## Task directions
Beneath this task are records; print exactly the stretch of them from the line with "prof, 24, m)" through the line with "0, 0.008)), 0.018)", both ends included.

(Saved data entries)
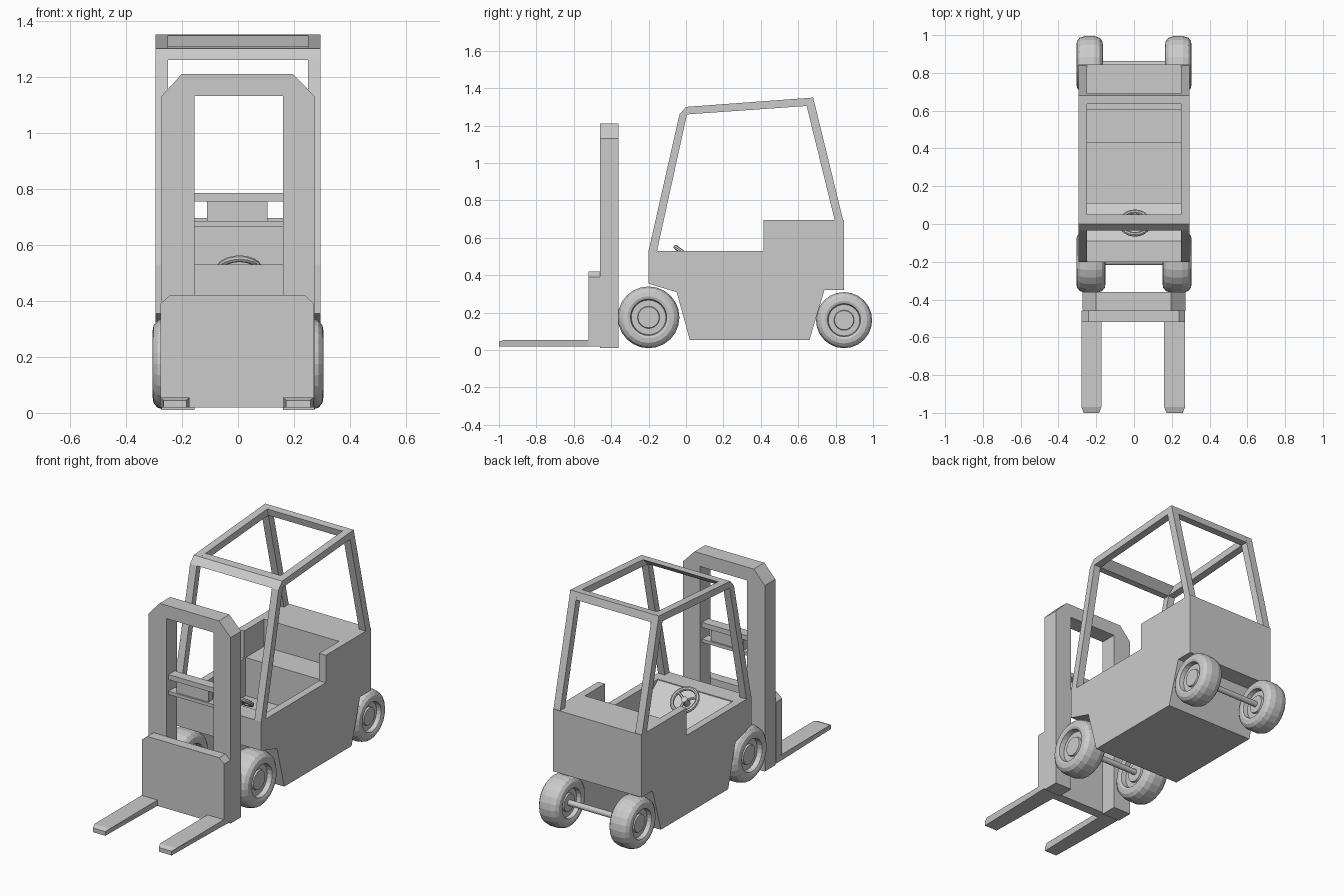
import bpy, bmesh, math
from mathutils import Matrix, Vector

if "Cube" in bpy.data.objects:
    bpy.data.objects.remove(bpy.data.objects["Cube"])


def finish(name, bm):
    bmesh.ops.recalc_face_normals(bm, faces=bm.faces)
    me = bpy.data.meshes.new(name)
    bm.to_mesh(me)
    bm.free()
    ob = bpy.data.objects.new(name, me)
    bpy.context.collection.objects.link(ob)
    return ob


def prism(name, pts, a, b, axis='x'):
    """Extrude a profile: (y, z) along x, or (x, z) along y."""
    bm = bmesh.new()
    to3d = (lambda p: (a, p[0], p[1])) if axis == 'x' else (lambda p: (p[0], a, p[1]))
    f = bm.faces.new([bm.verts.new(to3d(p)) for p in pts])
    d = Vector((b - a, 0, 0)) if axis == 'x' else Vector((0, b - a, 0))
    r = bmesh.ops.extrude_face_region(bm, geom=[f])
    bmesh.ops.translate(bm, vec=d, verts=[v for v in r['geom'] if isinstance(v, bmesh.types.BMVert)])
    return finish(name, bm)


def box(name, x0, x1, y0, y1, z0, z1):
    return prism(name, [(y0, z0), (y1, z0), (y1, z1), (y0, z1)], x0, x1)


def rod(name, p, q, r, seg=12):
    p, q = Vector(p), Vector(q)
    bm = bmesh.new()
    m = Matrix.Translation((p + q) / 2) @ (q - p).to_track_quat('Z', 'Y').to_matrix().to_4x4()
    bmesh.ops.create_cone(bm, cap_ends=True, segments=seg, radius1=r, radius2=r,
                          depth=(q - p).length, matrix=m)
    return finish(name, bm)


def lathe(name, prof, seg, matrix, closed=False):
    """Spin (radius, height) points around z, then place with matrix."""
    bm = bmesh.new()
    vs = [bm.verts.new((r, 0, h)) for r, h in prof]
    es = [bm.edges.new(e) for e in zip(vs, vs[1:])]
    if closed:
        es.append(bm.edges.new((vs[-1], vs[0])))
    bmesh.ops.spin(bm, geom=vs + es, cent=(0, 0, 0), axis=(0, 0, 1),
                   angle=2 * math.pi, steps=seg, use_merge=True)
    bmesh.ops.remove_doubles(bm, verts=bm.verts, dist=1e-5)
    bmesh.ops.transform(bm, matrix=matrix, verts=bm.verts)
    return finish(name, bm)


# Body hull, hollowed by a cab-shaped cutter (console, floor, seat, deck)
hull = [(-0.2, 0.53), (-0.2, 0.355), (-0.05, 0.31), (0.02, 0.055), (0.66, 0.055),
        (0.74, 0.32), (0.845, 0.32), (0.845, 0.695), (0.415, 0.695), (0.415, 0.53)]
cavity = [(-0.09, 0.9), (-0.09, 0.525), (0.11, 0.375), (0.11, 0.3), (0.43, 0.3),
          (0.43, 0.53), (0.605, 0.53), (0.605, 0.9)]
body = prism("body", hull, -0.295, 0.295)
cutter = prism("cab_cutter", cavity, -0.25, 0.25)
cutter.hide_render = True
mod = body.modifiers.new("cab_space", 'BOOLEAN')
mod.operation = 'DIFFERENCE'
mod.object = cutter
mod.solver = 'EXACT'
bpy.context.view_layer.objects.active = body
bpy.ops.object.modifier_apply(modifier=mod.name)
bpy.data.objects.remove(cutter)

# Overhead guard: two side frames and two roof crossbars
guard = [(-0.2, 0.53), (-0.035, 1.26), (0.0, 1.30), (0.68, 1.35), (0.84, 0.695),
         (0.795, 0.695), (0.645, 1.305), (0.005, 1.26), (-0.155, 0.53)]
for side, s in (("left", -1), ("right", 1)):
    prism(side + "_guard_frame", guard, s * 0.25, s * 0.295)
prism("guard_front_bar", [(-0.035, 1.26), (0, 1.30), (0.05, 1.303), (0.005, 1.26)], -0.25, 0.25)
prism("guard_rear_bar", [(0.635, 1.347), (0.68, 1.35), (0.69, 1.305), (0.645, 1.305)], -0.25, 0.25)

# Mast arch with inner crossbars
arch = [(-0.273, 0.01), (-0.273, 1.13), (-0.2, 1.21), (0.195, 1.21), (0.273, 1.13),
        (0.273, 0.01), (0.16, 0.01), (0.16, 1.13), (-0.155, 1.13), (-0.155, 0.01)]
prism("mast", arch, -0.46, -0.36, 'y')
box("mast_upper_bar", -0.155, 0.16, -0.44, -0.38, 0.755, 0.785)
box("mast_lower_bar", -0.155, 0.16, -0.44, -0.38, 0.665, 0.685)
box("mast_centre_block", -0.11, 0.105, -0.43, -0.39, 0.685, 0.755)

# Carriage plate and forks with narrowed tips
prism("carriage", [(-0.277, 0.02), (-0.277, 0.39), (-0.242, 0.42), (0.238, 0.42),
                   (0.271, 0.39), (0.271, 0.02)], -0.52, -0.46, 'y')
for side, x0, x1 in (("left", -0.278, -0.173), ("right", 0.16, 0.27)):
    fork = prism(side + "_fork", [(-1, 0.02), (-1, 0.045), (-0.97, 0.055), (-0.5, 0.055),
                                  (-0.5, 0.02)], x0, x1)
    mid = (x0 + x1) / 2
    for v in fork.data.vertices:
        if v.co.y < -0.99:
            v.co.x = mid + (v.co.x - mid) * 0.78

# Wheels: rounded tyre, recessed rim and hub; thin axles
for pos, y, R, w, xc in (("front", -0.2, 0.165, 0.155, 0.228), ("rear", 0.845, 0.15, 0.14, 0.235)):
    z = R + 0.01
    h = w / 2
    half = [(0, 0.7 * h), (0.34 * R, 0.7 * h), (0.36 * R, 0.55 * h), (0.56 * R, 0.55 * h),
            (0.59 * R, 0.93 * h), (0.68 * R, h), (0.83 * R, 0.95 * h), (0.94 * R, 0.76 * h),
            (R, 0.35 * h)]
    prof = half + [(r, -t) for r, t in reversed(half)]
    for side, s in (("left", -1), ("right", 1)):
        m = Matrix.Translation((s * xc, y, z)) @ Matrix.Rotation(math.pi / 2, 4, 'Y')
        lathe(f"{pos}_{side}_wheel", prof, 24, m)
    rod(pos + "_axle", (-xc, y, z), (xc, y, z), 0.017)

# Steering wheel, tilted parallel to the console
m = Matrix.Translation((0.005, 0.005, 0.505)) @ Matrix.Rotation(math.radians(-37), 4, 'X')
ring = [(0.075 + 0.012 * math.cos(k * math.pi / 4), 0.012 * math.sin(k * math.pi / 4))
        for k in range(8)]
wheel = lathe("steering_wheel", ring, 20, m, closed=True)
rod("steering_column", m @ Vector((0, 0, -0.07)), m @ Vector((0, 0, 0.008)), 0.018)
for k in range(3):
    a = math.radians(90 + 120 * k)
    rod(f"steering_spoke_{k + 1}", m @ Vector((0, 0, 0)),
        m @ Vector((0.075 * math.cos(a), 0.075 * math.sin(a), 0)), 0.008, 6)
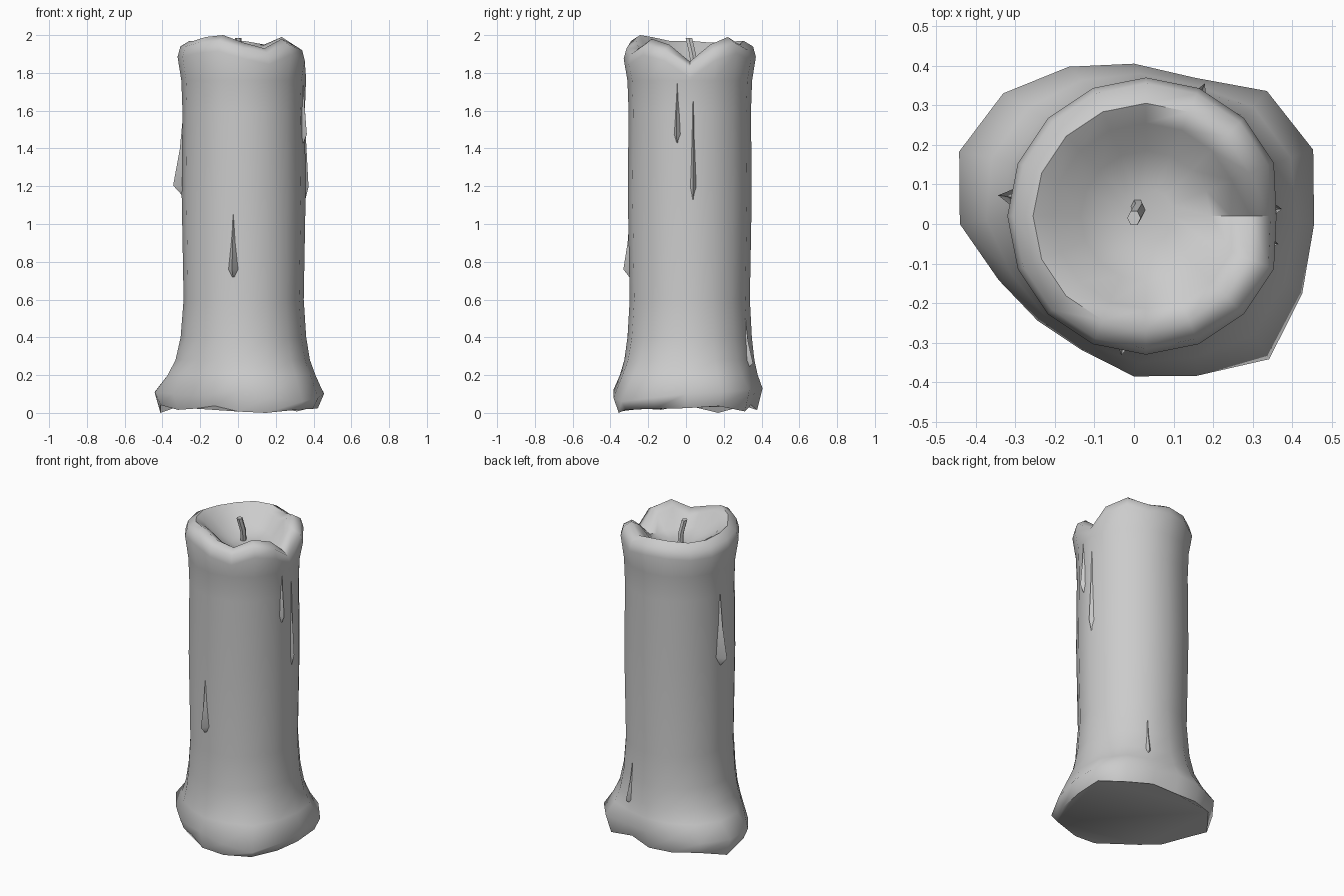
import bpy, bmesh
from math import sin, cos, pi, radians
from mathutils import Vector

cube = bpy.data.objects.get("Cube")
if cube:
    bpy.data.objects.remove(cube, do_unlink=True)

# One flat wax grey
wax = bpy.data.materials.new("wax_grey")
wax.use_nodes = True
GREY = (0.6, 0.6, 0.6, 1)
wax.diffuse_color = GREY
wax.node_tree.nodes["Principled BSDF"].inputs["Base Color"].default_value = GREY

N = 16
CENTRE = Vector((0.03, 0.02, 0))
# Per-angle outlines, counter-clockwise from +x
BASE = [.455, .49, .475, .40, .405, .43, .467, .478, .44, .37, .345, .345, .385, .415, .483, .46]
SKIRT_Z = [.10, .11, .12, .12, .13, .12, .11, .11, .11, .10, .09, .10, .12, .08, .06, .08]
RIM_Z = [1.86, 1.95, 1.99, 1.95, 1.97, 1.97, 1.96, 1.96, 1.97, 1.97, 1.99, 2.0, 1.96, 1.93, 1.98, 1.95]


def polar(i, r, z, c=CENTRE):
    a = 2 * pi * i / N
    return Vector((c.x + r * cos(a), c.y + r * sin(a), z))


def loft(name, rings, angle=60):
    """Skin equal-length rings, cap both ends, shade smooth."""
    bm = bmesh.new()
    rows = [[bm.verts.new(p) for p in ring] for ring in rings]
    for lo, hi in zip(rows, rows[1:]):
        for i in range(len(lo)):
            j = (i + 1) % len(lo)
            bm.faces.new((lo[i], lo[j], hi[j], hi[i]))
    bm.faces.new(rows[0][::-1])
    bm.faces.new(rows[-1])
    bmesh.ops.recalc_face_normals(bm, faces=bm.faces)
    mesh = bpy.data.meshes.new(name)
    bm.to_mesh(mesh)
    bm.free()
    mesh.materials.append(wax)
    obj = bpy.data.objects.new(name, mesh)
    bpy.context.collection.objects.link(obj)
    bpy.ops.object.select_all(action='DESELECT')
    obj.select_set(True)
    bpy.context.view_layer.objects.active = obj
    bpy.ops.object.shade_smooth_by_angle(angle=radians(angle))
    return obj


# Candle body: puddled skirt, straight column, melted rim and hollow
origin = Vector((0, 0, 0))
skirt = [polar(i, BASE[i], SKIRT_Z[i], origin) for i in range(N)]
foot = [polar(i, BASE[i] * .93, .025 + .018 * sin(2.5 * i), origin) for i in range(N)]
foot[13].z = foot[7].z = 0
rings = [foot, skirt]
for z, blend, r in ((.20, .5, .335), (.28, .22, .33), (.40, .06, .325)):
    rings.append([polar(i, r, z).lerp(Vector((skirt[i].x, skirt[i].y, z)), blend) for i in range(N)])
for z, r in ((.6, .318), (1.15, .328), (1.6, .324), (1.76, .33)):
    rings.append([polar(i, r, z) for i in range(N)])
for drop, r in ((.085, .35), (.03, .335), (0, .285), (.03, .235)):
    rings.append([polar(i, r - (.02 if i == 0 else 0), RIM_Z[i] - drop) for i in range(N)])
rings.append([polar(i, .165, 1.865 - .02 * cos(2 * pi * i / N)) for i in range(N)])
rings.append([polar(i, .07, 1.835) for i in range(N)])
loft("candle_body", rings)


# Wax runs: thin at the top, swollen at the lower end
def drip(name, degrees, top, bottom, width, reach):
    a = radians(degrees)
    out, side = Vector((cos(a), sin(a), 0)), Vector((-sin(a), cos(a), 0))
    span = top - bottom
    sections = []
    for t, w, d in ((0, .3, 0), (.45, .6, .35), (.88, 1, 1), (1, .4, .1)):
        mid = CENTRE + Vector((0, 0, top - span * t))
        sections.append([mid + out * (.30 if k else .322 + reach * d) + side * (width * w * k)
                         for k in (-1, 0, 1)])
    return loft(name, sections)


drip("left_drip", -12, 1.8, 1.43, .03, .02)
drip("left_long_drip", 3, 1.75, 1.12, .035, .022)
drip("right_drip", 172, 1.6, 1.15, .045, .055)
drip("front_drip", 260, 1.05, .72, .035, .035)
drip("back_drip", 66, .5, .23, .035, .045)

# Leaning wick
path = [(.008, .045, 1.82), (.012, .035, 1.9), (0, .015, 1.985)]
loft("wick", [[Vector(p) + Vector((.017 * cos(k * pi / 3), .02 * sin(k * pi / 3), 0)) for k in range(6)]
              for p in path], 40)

## Completed task
        lathe(f"{pos}_{side}_wheel", prof, 24, m)
    rod(pos + "_axle", (-xc, y, z), (xc, y, z), 0.017)

# Steering wheel, tilted parallel to the console
m = Matrix.Translation((0.005, 0.005, 0.505)) @ Matrix.Rotation(math.radians(-37), 4, 'X')
ring = [(0.075 + 0.012 * math.cos(k * math.pi / 4), 0.012 * math.sin(k * math.pi / 4))
        for k in range(8)]
wheel = lathe("steering_wheel", ring, 20, m, closed=True)
rod("steering_column", m @ Vector((0, 0, -0.07)), m @ Vector((0, 0, 0.008)), 0.018)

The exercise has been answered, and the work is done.